On moving to NYC in the late 1970s:

“I always tell people I went straight from Laguardia to Studio 54, which is an exaggeration—but not by much. I started hanging out between the Mudd Club and Studio 54 and living in the Chelsea Hotel and doing all of the late 70s-early 80s Downtown wannabe moves.”

On Afrika Bambaataa’s hit song “Planet Rock”:

“It was early 1982, and the track had been recorded. I remember very clearly that we had plates for ‘Planet Rock,’ and Tom [Silverman] and I went in his car and drove over to WHBI and delivered “Planet Rock” to Mr. Magic, who was on the air with Marley [Marl]. He played it, and it was like, bam, huge. That record hit so fast and so hard, and it was an amazing thing to witness.”

On how rap was viewed in the early 1980s:

“Rap was still considered a disgrace to the race in many bourgie black radio and black music departments at major labels. It wasn’t embraced. A lot of [the support] came from college radio stations and club DJs.”

On first meeting Queen Latifah:

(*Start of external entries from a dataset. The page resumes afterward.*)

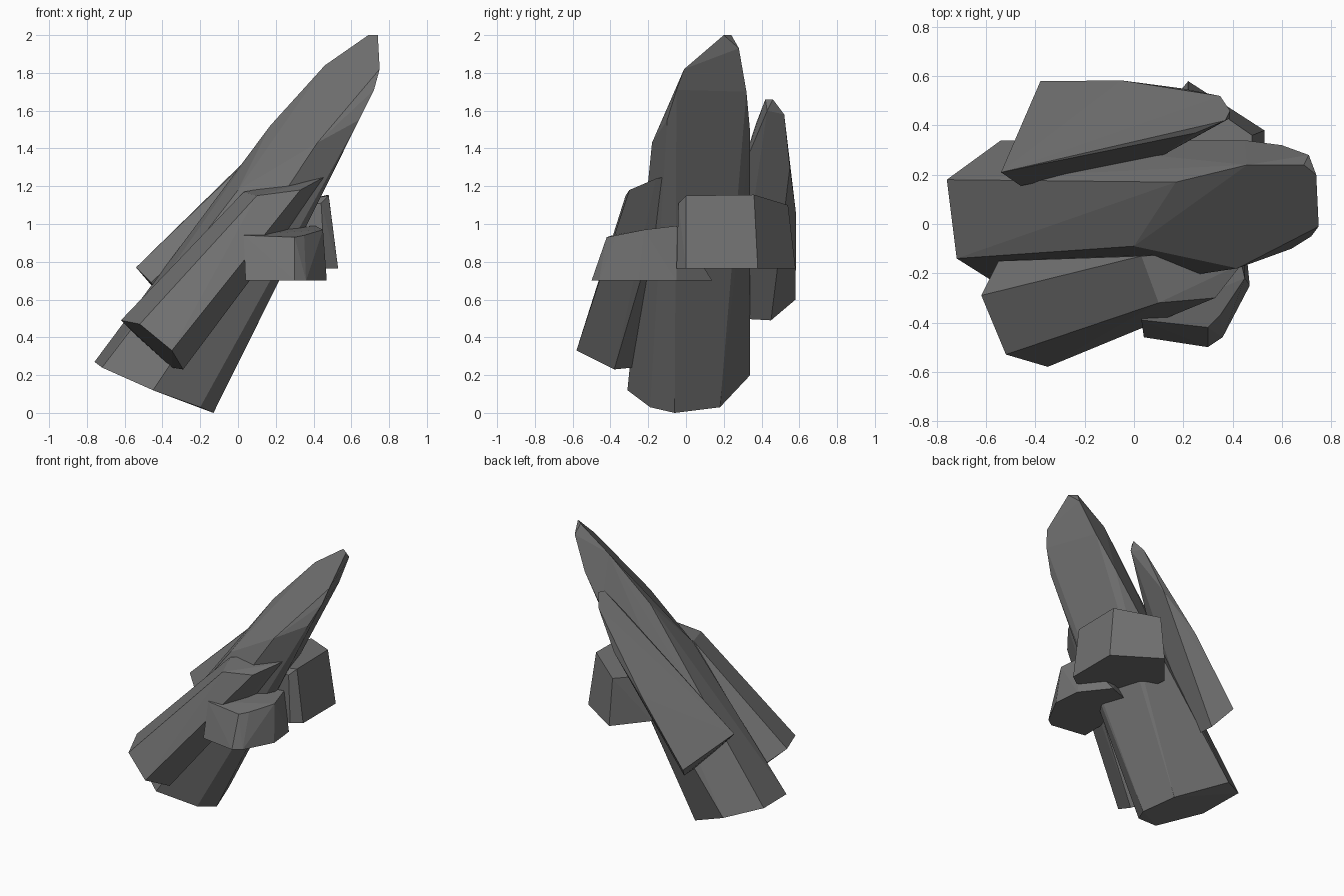
import bpy, bmesh, math

stone = bpy.data.materials.new("dark grey stone")
stone.diffuse_color = (0.165, 0.165, 0.165, 1)


def faceted_rock(name, *rings):
    """Wrap corner rings (base first, tip last) in a flat-faced stone."""
    bm = bmesh.new()
    for ring in rings:
        for p in ring:
            bm.verts.new(p)
    res = bmesh.ops.convex_hull(bm, input=bm.verts[:])
    loose = {g for g in res["geom_interior"] + res["geom_unused"]
             if isinstance(g, bmesh.types.BMVert)}
    bmesh.ops.delete(bm, geom=list(loose), context='VERTS')
    # merge nearly coplanar triangles into clean facets
    bmesh.ops.dissolve_limit(bm, angle_limit=math.radians(4),
                             verts=bm.verts[:], edges=bm.edges[:])
    bmesh.ops.recalc_face_normals(bm, faces=bm.faces[:])
    mesh = bpy.data.meshes.new(name)
    bm.to_mesh(mesh)
    bm.free()
    mesh.materials.append(stone)
    ob = bpy.data.objects.new(name, mesh)
    bpy.context.collection.objects.link(ob)
    return ob


def level(outline, z):
    """Horizontal outline at one height."""
    return [(x, y, z) for x, y in outline]


# Tall central shard: slanted base, shoulder, tapering tip
faceted_rock(
    "central_shard",
    [(-.76, .18, .27), (-.72, -.14, .24), (-.45, -.31, .12), (-.20, -.19, .03),
     (-.13, -.06, 0), (-.20, .18, .03), (-.54, .34, .20)],
    [(.17, .17, 1.52), (0, -.09, 1.18), (.27, -.20, 1.20), (.42, -.18, 1.43),
     (.64, -.10, 1.55), (.45, .34, 1.48), (.60, .32, 1.70)],
    [(.46, .24, 1.84), (.69, .24, 2), (.74, .20, 2), (.75, -.01, 1.82),
     (.72, -.05, 1.71), (.71, .28, 1.93)])

# Rear shard
faceted_rock(
    "rear_shard",
    [(-.54, .21, .77), (-.46, .155, .69), (-.30, .27, .50), (-.30, .45, .49),
     (-.38, .58, .60)],
    [(-.05, .583, 1.05), (.20, .55, 1.30), (.10, .27, 1.22), (.25, .37, 1.53)],
    [(.35, .52, 1.58), (.39, .46, 1.66), (.37, .42, 1.66), (.39, .43, 1.60)])

# Front shard
faceted_rock(
    "front_shard",
    [(-.62, -.29, .49), (-.52, -.53, .47), (-.35, -.58, .33), (-.29, -.38, .23),
     (-.35, -.28, .24), (-.55, -.15, .42)],
    [(.03, -.13, 1.17), (.10, -.32, 1.15), (.33, -.30, 1.18)],
    [(.44, -.16, 1.24), (.46, -.11, 1.25), (.42, -.10, 1.18)])

# Small front block
faceted_rock(
    "front_block",
    level([(.04, -.46), (.30, -.50), (.36, -.46), (.47, -.25), (.45, -.05),
           (.30, .14), (.05, .05)], .70),
    [(.03, -.39, .94), (.30, -.42, .93), (.35, -.37, .94), (.45, -.22, .97),
     (.41, -.05, .99), (.08, -.05, .97)])

# Larger right-hand block
faceted_rock(
    "right_block",
    level([(.22, .58), (.53, .38), (.53, 0), (.46, -.05), (.10, -.03), (.03, .35)], .765),
    [(.22, .54, 1.10), (.48, .36, 1.155), (.48, 0, 1.15), (.44, -.04, 1.11),
     (.15, 0, 1.10), (.10, .35, 1.08)])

“She came in as a young girl, probably 18 at the time, and she really had this otherworldly grace and intelligence. She’s sitting here with a sweatshirt and jeans, coming from New Jersey—which at the time wasn’t such a cool place to be coming from—but she had great presence.”

On first hearing De La Soul:

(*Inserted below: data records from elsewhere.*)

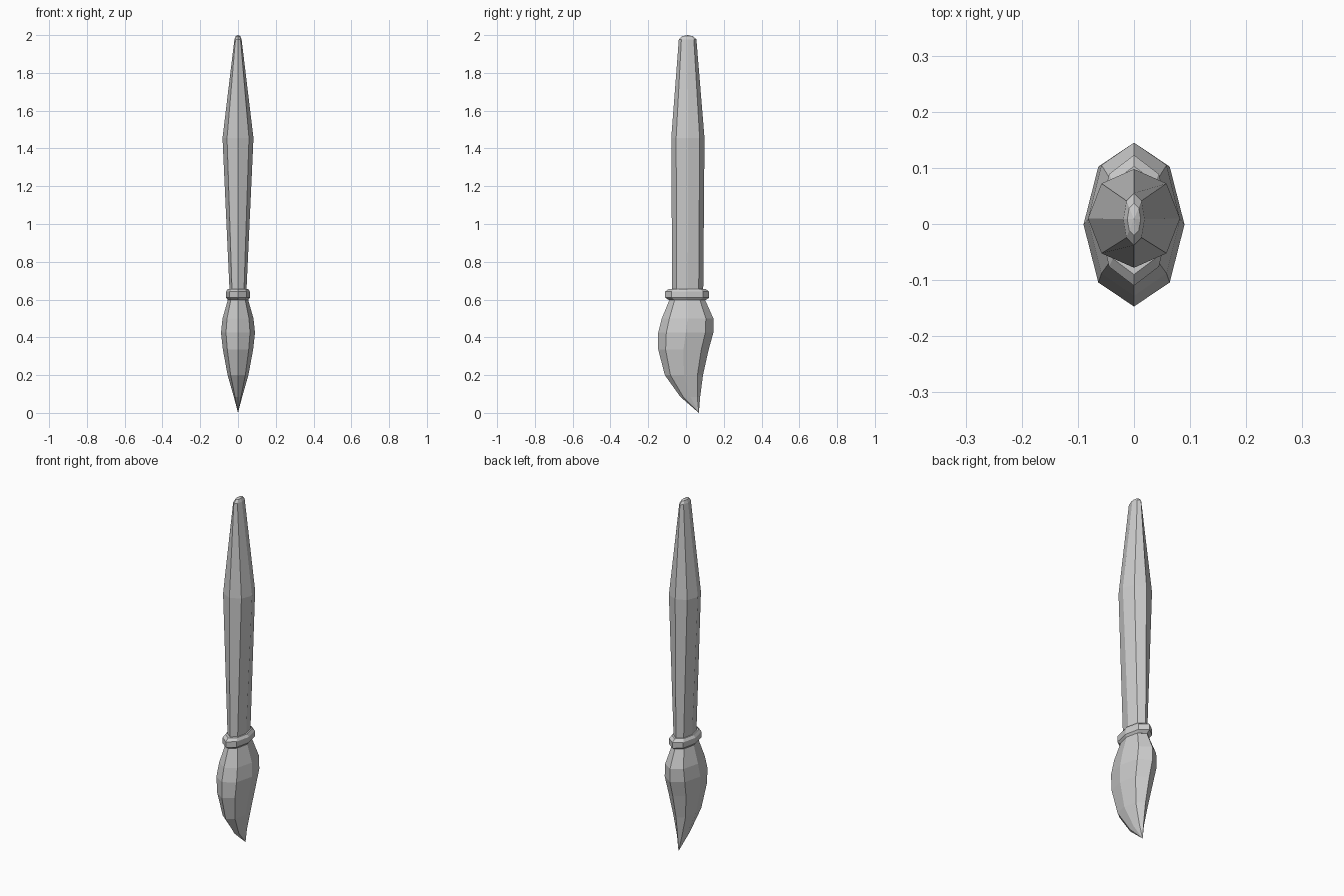
import bpy, bmesh, math

if "Cube" in bpy.data.objects:
    bpy.data.objects.remove(bpy.data.objects["Cube"])

SIDES = 8


def loft(name, sections):
    """Flat-faced loft through octagonal rings: (z, half width, y front, y back)."""
    bm = bmesh.new()
    rings = []
    for z, rx, y0, y1 in sections:
        cy, ry = (y0 + y1) / 2, (y1 - y0) / 2
        if rx == 0:
            rings.append([bm.verts.new((0, cy, z))] * SIDES)
            continue
        rings.append([bm.verts.new((rx * math.cos(a), cy + ry * math.sin(a), z))
                      for a in (2 * math.pi * i / SIDES for i in range(SIDES))])
    for low, high in zip(rings, rings[1:]):
        for i in range(SIDES):
            j = (i + 1) % SIDES
            # shared tip vertices collapse the quad into a triangle
            bm.faces.new(list(dict.fromkeys((low[i], low[j], high[j], high[i]))))
    for ring in (rings[0], rings[-1]):
        if ring[0] is not ring[1]:
            bm.faces.new(ring)
    bmesh.ops.recalc_face_normals(bm, faces=bm.faces)
    mesh = bpy.data.meshes.new(name)
    bm.to_mesh(mesh)
    bm.free()
    obj = bpy.data.objects.new(name, mesh)
    bpy.context.collection.objects.link(obj)
    return obj


# Curved bristle head ending in a swept-back tip
loft("bristles", [
    (0.0, 0, 0.068, 0.068),
    (0.085, 0.022, -0.03, 0.075),
    (0.20, 0.055, -0.112, 0.09),
    (0.335, 0.08, -0.147, 0.12),
    (0.425, 0.09, -0.147, 0.145),
    (0.50, 0.082, -0.128, 0.145),
    (0.605, 0.052, -0.085, 0.098),
])

# Bevelled collar between head and handle
loft("collar", [
    (0.597, 0.053, -0.09, 0.103),
    (0.61, 0.063, -0.11, 0.123),
    (0.642, 0.063, -0.11, 0.123),
    (0.657, 0.053, -0.09, 0.103),
])

# Faceted handle, widest at three quarters height, with a rounded end
loft("handle", [
    (0.63, 0.044, -0.073, 0.091),
    (1.455, 0.082, -0.078, 0.098),
    (1.978, 0.019, -0.038, 0.055),
    (1.994, 0.012, -0.02, 0.037),
    (2.0, 0, 0.009, 0.009),
])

“[Their demo] really had a sound that no one had done. It was completely different. And it was either going to be a group that completely captured peoples’ imaginations, or they weren’t going to do anything. There was no middle ground. They weren’t already going down an established lane. They created a whole new lane.”